Today, Cesar Chavez’ birthday, is special for migrant youth. And that is why today, I ask — no, I beg you Latino authors to donate a book to LWC’s migrant youth project. Our writers workshops for migrant youth don’t just help students tell their stories, we help them learn about other stories, other voices, other lives. Last year, we gave out free copies of Sandra Cisneros’ “House on Mango Street” — many of them autographed by Sandra. We’d like to continue this tradition but we need your help.
If you are a Latino author, and believe in the message of Cesar Chavez, please consider donating an autographed copy (or copies) of your book (or books) to the Latino Writers Collective migrant youth program.
Perhaps you aren’t a Latino author but have a favorite or maybe you treasure a Latino-themed book, please consider gifting it to our program.
A book, a voice, a word can change their world — and ours.
Walking on the Ledge
I owe you an explanation
Several people have been asking me why I am not running for a seat on the JCCC Board of Trustees this election cycle.
After all, I was on the short list to fill the seat vacated by Virginia Krebs, the colleges’ first employee.
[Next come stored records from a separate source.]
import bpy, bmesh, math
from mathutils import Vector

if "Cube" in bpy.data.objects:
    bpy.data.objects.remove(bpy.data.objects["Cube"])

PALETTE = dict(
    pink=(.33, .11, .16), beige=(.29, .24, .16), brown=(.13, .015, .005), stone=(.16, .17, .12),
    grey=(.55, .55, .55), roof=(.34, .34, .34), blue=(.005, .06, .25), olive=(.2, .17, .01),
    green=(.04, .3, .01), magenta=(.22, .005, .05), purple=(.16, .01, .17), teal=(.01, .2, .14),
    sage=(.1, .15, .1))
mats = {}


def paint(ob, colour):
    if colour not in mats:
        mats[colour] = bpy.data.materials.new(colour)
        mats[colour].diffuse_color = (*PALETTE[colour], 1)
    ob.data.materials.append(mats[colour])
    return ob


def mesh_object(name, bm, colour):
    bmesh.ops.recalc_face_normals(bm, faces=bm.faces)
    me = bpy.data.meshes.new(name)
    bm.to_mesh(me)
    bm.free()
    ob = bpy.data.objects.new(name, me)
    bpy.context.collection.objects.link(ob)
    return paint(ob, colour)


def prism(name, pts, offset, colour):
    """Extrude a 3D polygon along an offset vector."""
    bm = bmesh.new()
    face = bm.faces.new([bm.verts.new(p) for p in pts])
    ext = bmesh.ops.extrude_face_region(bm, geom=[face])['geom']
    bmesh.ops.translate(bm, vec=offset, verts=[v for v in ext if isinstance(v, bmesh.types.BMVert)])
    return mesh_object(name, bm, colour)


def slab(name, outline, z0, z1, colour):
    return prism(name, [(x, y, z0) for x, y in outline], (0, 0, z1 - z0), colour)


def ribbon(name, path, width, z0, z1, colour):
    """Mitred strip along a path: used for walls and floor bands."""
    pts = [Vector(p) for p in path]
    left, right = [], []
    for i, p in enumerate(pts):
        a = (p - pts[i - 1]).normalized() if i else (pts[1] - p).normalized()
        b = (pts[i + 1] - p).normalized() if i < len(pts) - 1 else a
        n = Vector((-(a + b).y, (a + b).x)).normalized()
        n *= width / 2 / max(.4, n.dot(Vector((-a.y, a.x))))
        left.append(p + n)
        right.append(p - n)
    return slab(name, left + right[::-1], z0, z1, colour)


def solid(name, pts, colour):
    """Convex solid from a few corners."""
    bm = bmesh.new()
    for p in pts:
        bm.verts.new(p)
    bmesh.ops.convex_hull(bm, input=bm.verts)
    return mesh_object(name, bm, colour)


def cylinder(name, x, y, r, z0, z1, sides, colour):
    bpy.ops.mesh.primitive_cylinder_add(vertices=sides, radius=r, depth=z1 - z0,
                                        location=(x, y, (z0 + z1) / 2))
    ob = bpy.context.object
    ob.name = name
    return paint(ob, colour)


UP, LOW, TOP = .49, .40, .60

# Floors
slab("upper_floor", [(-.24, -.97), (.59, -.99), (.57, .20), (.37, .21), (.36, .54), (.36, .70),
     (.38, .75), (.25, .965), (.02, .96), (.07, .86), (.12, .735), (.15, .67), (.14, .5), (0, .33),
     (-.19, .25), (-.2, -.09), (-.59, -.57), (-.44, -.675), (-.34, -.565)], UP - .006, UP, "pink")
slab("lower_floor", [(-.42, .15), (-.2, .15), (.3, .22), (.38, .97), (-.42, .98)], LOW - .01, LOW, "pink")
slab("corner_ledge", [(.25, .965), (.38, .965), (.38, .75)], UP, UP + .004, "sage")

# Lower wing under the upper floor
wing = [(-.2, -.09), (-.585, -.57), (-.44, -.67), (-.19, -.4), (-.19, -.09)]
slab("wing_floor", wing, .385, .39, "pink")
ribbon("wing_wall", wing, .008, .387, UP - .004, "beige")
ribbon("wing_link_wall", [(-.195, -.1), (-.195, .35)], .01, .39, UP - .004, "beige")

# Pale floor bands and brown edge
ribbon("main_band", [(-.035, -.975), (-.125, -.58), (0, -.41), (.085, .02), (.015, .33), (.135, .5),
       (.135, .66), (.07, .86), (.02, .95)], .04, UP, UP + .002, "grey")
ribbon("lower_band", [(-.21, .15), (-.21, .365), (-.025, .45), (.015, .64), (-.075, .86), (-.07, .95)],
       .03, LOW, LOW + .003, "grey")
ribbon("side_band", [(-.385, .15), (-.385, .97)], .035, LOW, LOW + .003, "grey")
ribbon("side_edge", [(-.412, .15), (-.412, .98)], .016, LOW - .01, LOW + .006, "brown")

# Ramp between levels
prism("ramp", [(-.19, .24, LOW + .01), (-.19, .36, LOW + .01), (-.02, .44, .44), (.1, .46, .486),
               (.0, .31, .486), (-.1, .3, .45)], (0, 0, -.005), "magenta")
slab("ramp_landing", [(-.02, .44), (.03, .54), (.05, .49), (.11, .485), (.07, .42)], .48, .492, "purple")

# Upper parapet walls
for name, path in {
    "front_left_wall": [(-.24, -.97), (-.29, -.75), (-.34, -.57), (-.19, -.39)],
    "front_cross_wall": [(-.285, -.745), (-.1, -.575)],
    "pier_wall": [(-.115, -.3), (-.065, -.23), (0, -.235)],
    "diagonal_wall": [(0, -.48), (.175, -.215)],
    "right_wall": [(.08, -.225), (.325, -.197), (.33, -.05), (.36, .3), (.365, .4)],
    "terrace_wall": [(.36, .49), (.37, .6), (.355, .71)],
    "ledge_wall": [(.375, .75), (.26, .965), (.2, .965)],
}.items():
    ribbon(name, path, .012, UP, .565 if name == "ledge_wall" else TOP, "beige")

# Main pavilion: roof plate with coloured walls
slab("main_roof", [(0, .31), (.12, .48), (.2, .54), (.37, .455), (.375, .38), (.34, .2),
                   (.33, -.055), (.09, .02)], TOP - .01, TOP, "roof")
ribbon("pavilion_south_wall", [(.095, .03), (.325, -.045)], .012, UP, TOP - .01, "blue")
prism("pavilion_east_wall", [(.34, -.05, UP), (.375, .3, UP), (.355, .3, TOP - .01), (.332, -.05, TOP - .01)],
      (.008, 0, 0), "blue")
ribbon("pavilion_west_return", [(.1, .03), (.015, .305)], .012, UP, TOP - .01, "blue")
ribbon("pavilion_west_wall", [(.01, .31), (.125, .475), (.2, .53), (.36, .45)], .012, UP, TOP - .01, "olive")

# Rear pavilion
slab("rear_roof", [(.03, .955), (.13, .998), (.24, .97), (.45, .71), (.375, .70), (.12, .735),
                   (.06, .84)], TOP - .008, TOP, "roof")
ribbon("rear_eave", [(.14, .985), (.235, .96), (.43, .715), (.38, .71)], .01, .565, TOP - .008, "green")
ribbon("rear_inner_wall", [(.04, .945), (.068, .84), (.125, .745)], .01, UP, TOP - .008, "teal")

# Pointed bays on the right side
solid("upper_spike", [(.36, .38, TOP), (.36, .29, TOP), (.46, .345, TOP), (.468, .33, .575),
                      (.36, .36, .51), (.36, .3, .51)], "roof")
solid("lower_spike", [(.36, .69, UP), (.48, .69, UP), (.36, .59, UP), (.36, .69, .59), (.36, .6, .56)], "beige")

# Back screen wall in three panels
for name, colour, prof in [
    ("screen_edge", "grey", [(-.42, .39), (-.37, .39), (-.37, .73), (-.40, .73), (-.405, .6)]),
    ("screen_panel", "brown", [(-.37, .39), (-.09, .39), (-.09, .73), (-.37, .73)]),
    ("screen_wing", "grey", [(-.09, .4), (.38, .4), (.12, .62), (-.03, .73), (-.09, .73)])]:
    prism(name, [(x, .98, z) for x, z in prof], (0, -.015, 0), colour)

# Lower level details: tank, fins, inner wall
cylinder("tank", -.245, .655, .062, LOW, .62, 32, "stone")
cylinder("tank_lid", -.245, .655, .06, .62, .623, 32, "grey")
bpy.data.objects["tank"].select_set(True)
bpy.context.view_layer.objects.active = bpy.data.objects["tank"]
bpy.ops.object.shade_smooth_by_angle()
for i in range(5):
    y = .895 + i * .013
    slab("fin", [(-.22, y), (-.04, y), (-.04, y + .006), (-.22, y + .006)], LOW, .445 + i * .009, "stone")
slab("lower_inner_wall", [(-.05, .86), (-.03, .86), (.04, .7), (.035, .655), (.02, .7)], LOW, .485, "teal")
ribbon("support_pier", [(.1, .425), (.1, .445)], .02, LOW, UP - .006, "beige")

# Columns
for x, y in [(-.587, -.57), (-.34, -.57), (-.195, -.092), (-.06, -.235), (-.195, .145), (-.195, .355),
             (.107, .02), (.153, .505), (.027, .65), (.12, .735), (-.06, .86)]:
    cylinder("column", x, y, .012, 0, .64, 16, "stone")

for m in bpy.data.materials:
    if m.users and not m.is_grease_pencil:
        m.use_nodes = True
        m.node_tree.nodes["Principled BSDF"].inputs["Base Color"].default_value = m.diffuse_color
When that seat went to a former JCCC instructor, I filed to run for one of four open seats on the board in spring 2009. Despite not having secured a seat, I vowed to my supporters to run again in the next election, which made a few people nervous.
So, why then, will my name not appear on the ballot this spring?
The answer is simple: I’m not done yet. Continue reading
It seems my modest (and infrequent) posts earned your attention in 2010. Thanks so much for that.
I launched the blog in 2009 when I decided to run for a seat on the JCCC Board of Trustees — hence the name “Trust Miguel.” After the election, it evolved from a campaign blog to a hyper-local blog on JCCC.
Keep watching the blog as I’m working on some postings focusing on the people and events that shape JCCC and the campus community.
Follow me on Twitter @TtrustMiguel
Trust Miguel 2010 year in blogging
The stats helper monkeys at WordPress.com mulled over how this blog did in 2010, and here’s a high level summary of its overall blog health:
The Blog-Health-o-Meter™ reads This blog is doing awesome!.
A Boeing 747-400 passenger jet can hold 416 passengers. This blog was viewed about 2,900 times in 2010. That’s about 7 full 747s.
In 2010, there were 41 new posts, growing the total archive of this blog to 95 posts. There were 57 pictures uploaded, taking up a total of 8mb. That’s about 1 pictures per week.
The busiest day of the year was May 20th with 68 views. The most popular post that day was Latinos Students Question JCCC Policy.
Where did they come from?
The top referring sites in 2010 were facebook.com, miguelmorales.net, studentloansinterest.org, google.com, and tips-tools-tutorials.com.
Some visitors came searching, mostly for johnson county community college, jccc, trust miguel, miguel morales jccc, and college templates.
Attractions in 2010
These are the posts and pages that got the most views in 2010.
Hay Salary Study Info June 2009
Mandatory Census for Kansas Students October 2009
Media February 2009
ENDORSEMENTS February 2009